Zuccardi Aluvional Altamira Malbec 2014
Zuccardi Aluvional Paraje Altamira reflects this particularity in a wine of intense color that expresses a complex profile of fresh red fruit supplemented with herbal and floral notes, which marked minerality adds, with notes of wet stone and graphite. The palate is silky with a lively acidity and great structure provided by the tannins. Complex and long on the finish.
Critical AcclaimAll Vintages
There are only two bottlings from the Aluvional range in 2014, as Sebastián Zuccardi felt in that vintage the deeper soils lost some of the tension he's aiming for. One of them is the 2014 Aluvional Altamira. Some 30% to 50% full clusters were used for the fermentation, with only half of the wine in oak. The nose shows black fruit and some herbs, with a spicy touch. The palate shows more restraint and the expression of the stony soils, with a core of limestone balancing the roundness of the fruit and coming through as mineral and with a salty finish. 13,000 bottles produced.
Intense aromas of iodine and dried blood mix with pointy berry aromas. This is tight, drawing and highly acidic, and arguably in need of a bit more body. Savory saucy red-plum and red-currant flavors are tart and tangy, while this Altamira Malbec feels firm and fresh, some might say angular and too fresh. Drink through 2028.
A few years before 1950, Ing. Alberto Zuccardi reaches Mendoza from his homeland in Tucuman where their great-grandparents had settled upon arriving in the Italian region of AveIino. In 1963, Alberto implanted a vineyard in the region of Maipu not knowing that it would begin the great passion of his life, the wine industry. In 1990, his son, Jose Alberto Zuccardi, assumed the General Director of the company.
In 2005, Sebastian Zuccardi, third generation of the family, lead the development of the new stage of the wines of the winery expansion into the Uco Valley. On his initiative, since 2008 the winery has an area of Research and Development dedicated to the study of the terroir and the different variables that affect wine production. In 2013 the construction of the new Zuccardi winery in the Uco Valley began. It opened in March 2016 with the premise of producing wines with identity, through the continuous exploration of the different terroirs of the Uco Valley.

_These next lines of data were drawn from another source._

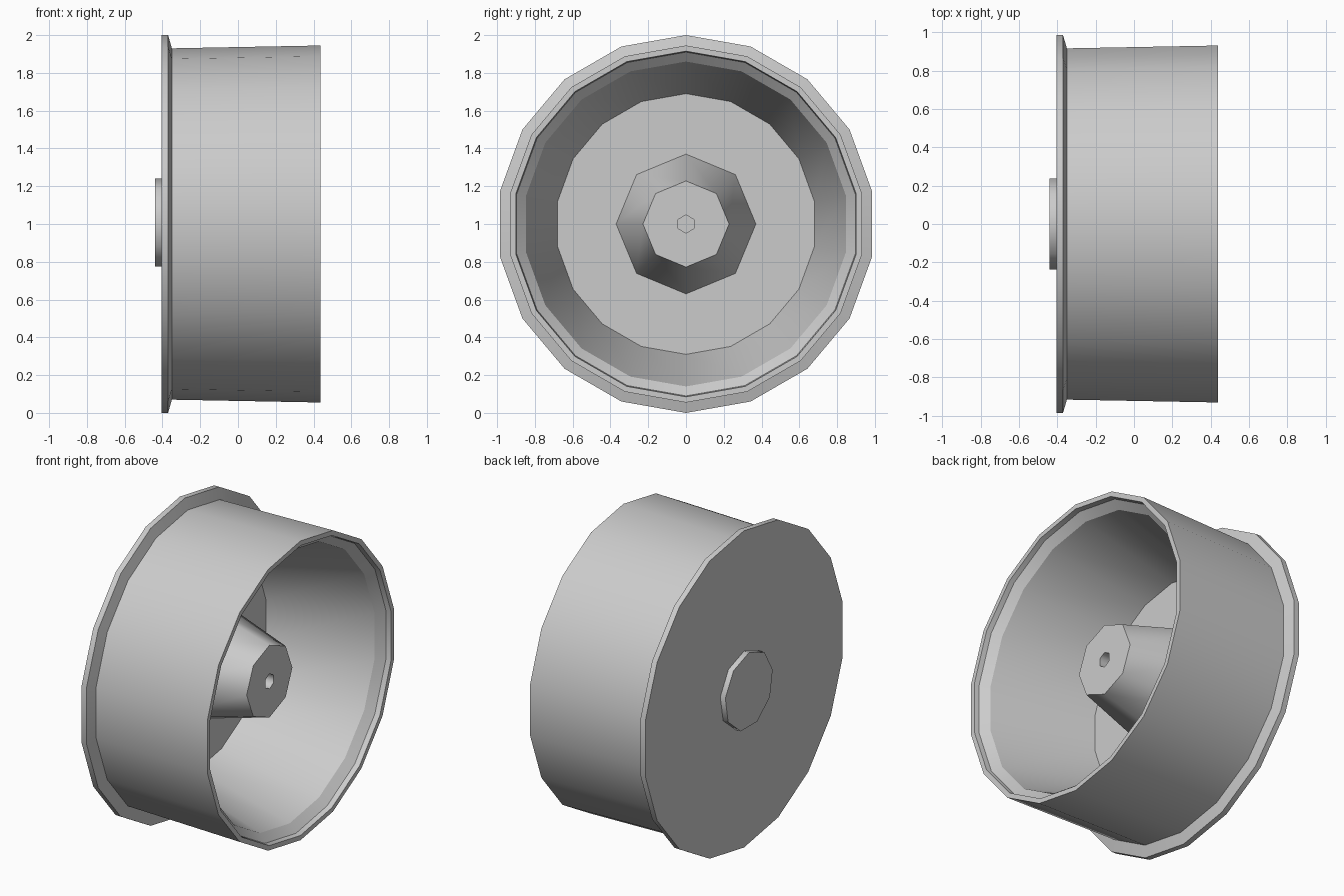
import bpy
import bmesh
from math import sin, cos, tau

cube = bpy.data.objects.get("Cube")
if cube:
    bpy.data.objects.remove(cube, do_unlink=True)

# Single grey finish
grey = bpy.data.materials.new("wheel grey")
grey.use_nodes = True
grey.diffuse_color = (0.6, 0.6, 0.6, 1)
grey.node_tree.nodes["Principled BSDF"].inputs["Base Color"].default_value = (0.6, 0.6, 0.6, 1)


def ring(bm, x, radius, sides):
    """Vertices of a polygon around the axle, one corner pointing up."""
    if radius == 0:
        return [bm.verts.new((x, 0, 1))] * sides
    return [bm.verts.new((x, radius * sin(tau * i / sides), 1 + radius * cos(tau * i / sides)))
            for i in range(sides)]


def lathe(name, profile, sides):
    """Turn an (x, radius) profile about the axle; side walls smooth, rims sharp.
    A sides list gives a count per profile point; a change of count bridges two loops."""
    bm = bmesh.new()
    counts = sides if isinstance(sides, list) else [sides] * len(profile)
    rings = [ring(bm, x, r, n) for (x, r), n in zip(profile, counts)]
    rim_edges = []
    for a, b in zip(rings, rings[1:]):
        if len(a) != len(b):
            edges = [bm.edges.get((r[i - 1], r[i])) or bm.edges.new((r[i - 1], r[i]))
                     for r in (a, b) for i in range(len(r))]
            bmesh.ops.triangle_fill(bm, edges=edges, use_beauty=True)
            continue
        n = len(a)
        for i in range(n):
            j = (i + 1) % n
            bm.faces.new(list(dict.fromkeys((a[i], a[j], b[j], b[i]))))
    for r in rings:
        rim_edges += [bm.edges.get((r[i - 1], r[i])) for i in range(len(r)) if r[i - 1] != r[i]]
    bmesh.ops.recalc_face_normals(bm, faces=bm.faces)
    for face in bm.faces:
        face.smooth = True
    for edge in rim_edges:
        edge.smooth = False
    mesh = bpy.data.meshes.new(name)
    bm.to_mesh(mesh)
    bm.free()
    mesh.materials.append(grey)
    obj = bpy.data.objects.new(name, mesh)
    bpy.context.collection.objects.link(obj)
    return obj


# Dished rim: back face, flange, tapered tread, inner bead, inner wall, plate
lathe("wheel_rim", [
    (-0.405, 0), (-0.405, 1.0), (-0.37, 1.0), (-0.35, 0.93),
    (0.437, 0.945), (0.437, 0.915), (0.405, 0.91),
    (0.36, 0.86), (-0.28, 0.69), (-0.28, 0)], 18)

# Tapered hub with a small hexagonal socket in its end
lathe("hub", [(-0.28, 0.37), (0.22, 0.228), (0.22, 0.048), (0.14, 0.048), (0.14, 0)],
      [8, 8, 6, 6, 6])

# Raised cap on the back face
lathe("back_cap", [(-0.405, 0.24), (-0.44, 0.24), (-0.44, 0)], 9)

The Zuccardi family’s approach to sustainability starts with the environment and people before any product. They’re dedicated to producing the highest quality wines through sustainable practices such as a focus on nurturing biodiversity, organic farming, efficient irrigation practices, composting, water treatment, comprehensive waste and recycling efforts, and the use of solar energy. The winery itself is designed to be naturally energy efficient by maximizing natural light and minimizing electricity consumption. Its concrete walls fulfill the function of a thermal insulator, the movements of liquid are caused by gravity and the concrete-designed vessels allow for a natural control of the temperature of the wine. As a third generation family-owned winery, the Zuccardi’s take seriously their responsibility to protect the environment, support the land, the farmers and uplift the local community. Through building schools, offering free education, fostering equality, banning child labor, and subsidizing health care, they’re not only elevating their wines and the Uco Valley as a world class wine region, but also giving the people who have contributed to their success a path forward and upward mobility for their own families.
With a winning combination of cool weather, high elevation and well-draining alluvial soils, it is no surprise that Mendoza’s Uco Valley is one of the most exciting up-and-coming wine regions in Argentina. Healthy, easy-to-manage vines produce low yields of high-quality fruit, which in turn create flavorful, full-bodied wines with generous acidity.
Celebrated for its bold flavors and supple texture, Malbec has enjoyed runaway success in Argentina since the late 20th century. The grape originated in Bordeaux, France, where it historically contributed color and tannin to blends. A French agronomist, who saw great potential for the variety in Mendoza’s hot, high-altitude landscape, brought Malbec to Argentina in 1868. Somm Secret—If you’re trying to please a crowd, Malbec is generally a safe bet with its combination of dense fruit and soft tannins.